I need to add another point right at this location and move it here. And so what I'm going to do is click anywhere on this path in order to select it. And by this path, I mean the big modified hexagon. And now, to add an anchor point, all you need to do is select the Pen tool. So this is our introduction to the Pen tool, but a very simple one. And you can get to the pen by the way, by pressing the P key. And then move your cursor over a selected segment. So the path outlined has to be somewhat selected, as we're seeing right here, even if all the anchor points are deselected.
In which case, if I hover over one of the selected segments, you'll see that my Pen tool has a little plus sign next to it, which means when I click, I'll add an anchor point at that location. And now to move it, I'll just press the A key in order to switch back to the White Arrow tool, and I'll just go ahead and drag this point into the desired location. All right, now let's say I'm looking at these teeth and I want to adjust the positions of the points just a little bit. I'll go ahead and click on one of the anchor points. And my problem, by the way, is the fact that this point is a little bit too far to the right so that the tooth is a little bit too thick.
So of course, I could drag that point in order to move it to a different location. But instead, what I want to do is nudge it from the keyboard. So I'll press Control + Z or Command + Z on the Mac to undo that move, and then I'll just press the left arrow key a few times in a row in order to nudge that anchor point to the left. And by default, when you press an arrow key on your keyboard, you're going to nudge the selected anchor point 1 point, that is 1/72 of an inch, in that direction. And now I'll go ahead and click off the path outlined to deselect it.
And that's how you turn a rectangle into an eye bag, as well as a polygon into a big monster face and a star into these jagged teeth, using nothing but corner points.
- Understanding how anchor points, segments, and control handles work
- Adding and deleting anchor points
- Working with smooth and cusp points
- Selecting and deselecting with the arrow tools

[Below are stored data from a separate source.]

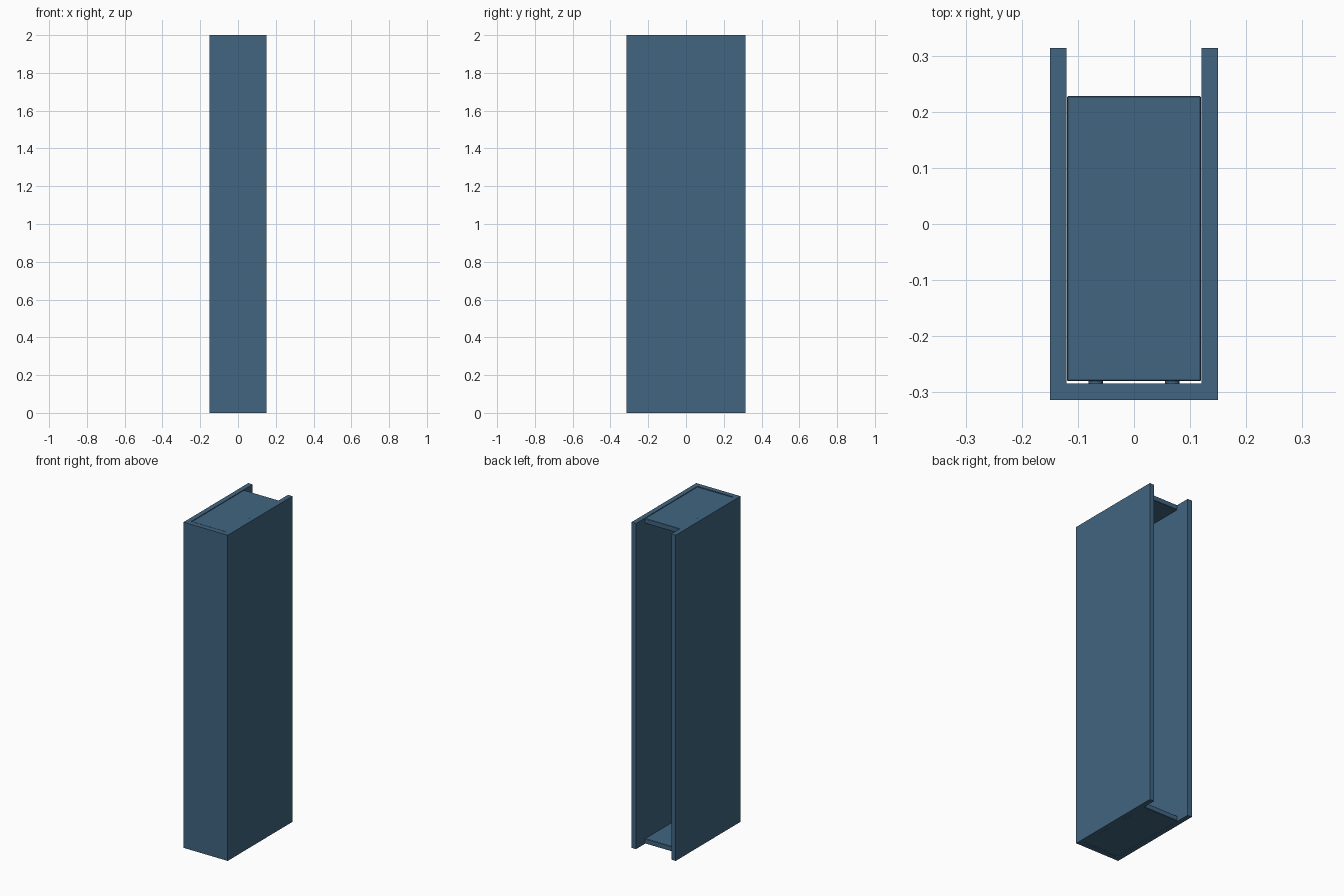
import bpy
import math

if "Cube" in bpy.data.objects:
    bpy.data.objects.remove(bpy.data.objects["Cube"])

blue = bpy.data.materials.new("slate blue")
blue.diffuse_color = (0.053, 0.130, 0.220, 1)
blue.use_nodes = True
blue.node_tree.nodes["Principled BSDF"].inputs["Base Color"].default_value = blue.diffuse_color


def box(name, x, y, z, bevel=0.0):
    """Box between (min, max) pairs on each axis."""
    bpy.ops.mesh.primitive_cube_add(
        size=1, location=[(a + b) / 2 for a, b in (x, y, z)])
    ob = bpy.context.object
    ob.name = name
    ob.scale = [b - a for a, b in (x, y, z)]
    bpy.ops.object.transform_apply(location=False, rotation=False, scale=True)
    ob.data.materials.append(blue)
    if bevel:
        mod = ob.modifiers.new("soft edges", "BEVEL")
        mod.width = bevel
        mod.segments = 1
    return ob


H, T = 2.0, 0.03          # overall height, board thickness
X, Y = 0.15, 0.314        # half width, half depth
PLATE_Y = (-0.28, 0.228)

# Side boards
for name, s in (("left_side", -1), ("right_side", 1)):
    box(name, sorted((s * (X - T), s * X)), (-Y, Y), (0, H))

# Front board between the sides
box("front_board", (-X + T, X - T), (-Y, -Y + T), (0, H))

# End plates, with a thin gap behind the front board
for name, z in (("bottom_plate", 0.002), ("top_plate", H - T - 0.002)):
    box(name, (-X + T + 0.0005, X - T - 0.0005), PLATE_Y, (z, z + T), 0.002)
    # Fixing studs bridging the gap
    for s in (-1, 1):
        bpy.ops.mesh.primitive_cylinder_add(
            vertices=16, radius=0.013, depth=0.007,
            location=(s * 0.068, -0.282, z + T / 2),
            rotation=(math.pi / 2, 0, 0))
        stud = bpy.context.object
        stud.name = name.replace("plate", "stud")
        stud.data.materials.append(blue)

- Drawing vector-based paths
- Connecting open paths
- Repositioning points and segments as you draw
- Inserting and deleting points on the fly
- Converting multiple points with a single click